Not that she particularly cared. No job. No money. No husband. Nothing really mattered any more. Her spirits matched the grey November afternoon, paltry sunlight already fading, sinking behind the great wood. She passed a cottage or two, shuttered windows hiding the warmth and light within, giving a bleak and forbidding external appearance to passers by.

A dog shouldn't be out in this weather. She smiled grimly, and continued battling against the wind, neither knowing where she was bound, nor caring. The wind became stronger and began howling like a raging beast. Trees by the roadside creaked and bent in a mad dance, branches arching, contorting, snapping, screaming as they were whipped by the wind. She began to feel a sudden elation as the wind changed direction and blew her up the hill with huge force. She became a matchstick kite, fragile and insignificant, tugged and hurled at the mercy of the elements.

She laughed as the wind caught her and whirled her uphill. Up she stumbled, tumbled, bumbling along at a staggering pace. And all around her the world shrieked as the wind blew and the rain pounded. Up and up she went. Gasping, spluttering, blinking through water-logged eyes, water cascading down her cheeks, trickling down her neck, soaking her skin.

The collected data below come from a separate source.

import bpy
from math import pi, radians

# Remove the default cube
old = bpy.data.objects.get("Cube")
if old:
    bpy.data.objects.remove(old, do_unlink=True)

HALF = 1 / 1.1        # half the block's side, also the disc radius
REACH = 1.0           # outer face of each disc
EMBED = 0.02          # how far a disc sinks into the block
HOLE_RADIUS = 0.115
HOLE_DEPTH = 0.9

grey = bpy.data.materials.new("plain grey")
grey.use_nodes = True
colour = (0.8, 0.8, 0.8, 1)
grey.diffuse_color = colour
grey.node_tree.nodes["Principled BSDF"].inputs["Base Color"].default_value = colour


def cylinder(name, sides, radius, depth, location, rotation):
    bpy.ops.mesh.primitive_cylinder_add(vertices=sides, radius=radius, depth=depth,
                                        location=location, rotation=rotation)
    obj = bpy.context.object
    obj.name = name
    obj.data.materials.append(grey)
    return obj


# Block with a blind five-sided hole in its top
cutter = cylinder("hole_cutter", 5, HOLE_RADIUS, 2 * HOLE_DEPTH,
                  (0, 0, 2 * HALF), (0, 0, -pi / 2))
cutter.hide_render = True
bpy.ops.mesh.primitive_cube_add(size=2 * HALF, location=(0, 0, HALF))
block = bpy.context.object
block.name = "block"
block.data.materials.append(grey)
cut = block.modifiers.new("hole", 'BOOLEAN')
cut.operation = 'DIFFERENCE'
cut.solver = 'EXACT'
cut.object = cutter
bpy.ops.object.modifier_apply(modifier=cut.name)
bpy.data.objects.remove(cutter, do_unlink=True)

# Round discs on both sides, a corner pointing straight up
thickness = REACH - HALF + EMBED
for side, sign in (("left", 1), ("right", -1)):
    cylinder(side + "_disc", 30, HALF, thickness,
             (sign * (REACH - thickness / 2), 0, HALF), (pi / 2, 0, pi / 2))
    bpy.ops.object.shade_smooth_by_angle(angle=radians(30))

And then it quieted, hushed, stopped, leaving her panting, saturated, exhausted. She found herself clinging on to an old stone gatepost at the edge of a field by the road, embracing it as though it were a lover. She appeared to have lost a shoe and her coat was saturated, wrapping and blanketing her in its sodden folds. It felt comforting, inviting her to sleep in its chill grasp. Her eyes closed as she rested her frozen face against the pillar of wet blackened stone.

He saw her through the glare of his headlamps as he rounded the bend in the Land Rover; she was a moulded shape in the greyness, her contours melting into the stone, gradually being enveloped by the encroaching darkness. He stopped, approached her, concerned. She barely had the energy to look at him. No words passed her lips, just a sigh and a look of hopelessness and utter tiredness. He put her in the Land Rover and took her home to High Moor.

When she woke, it was to find herself wrapped in a snug robe and settled into the comfortable depths of a wing chair by the fire.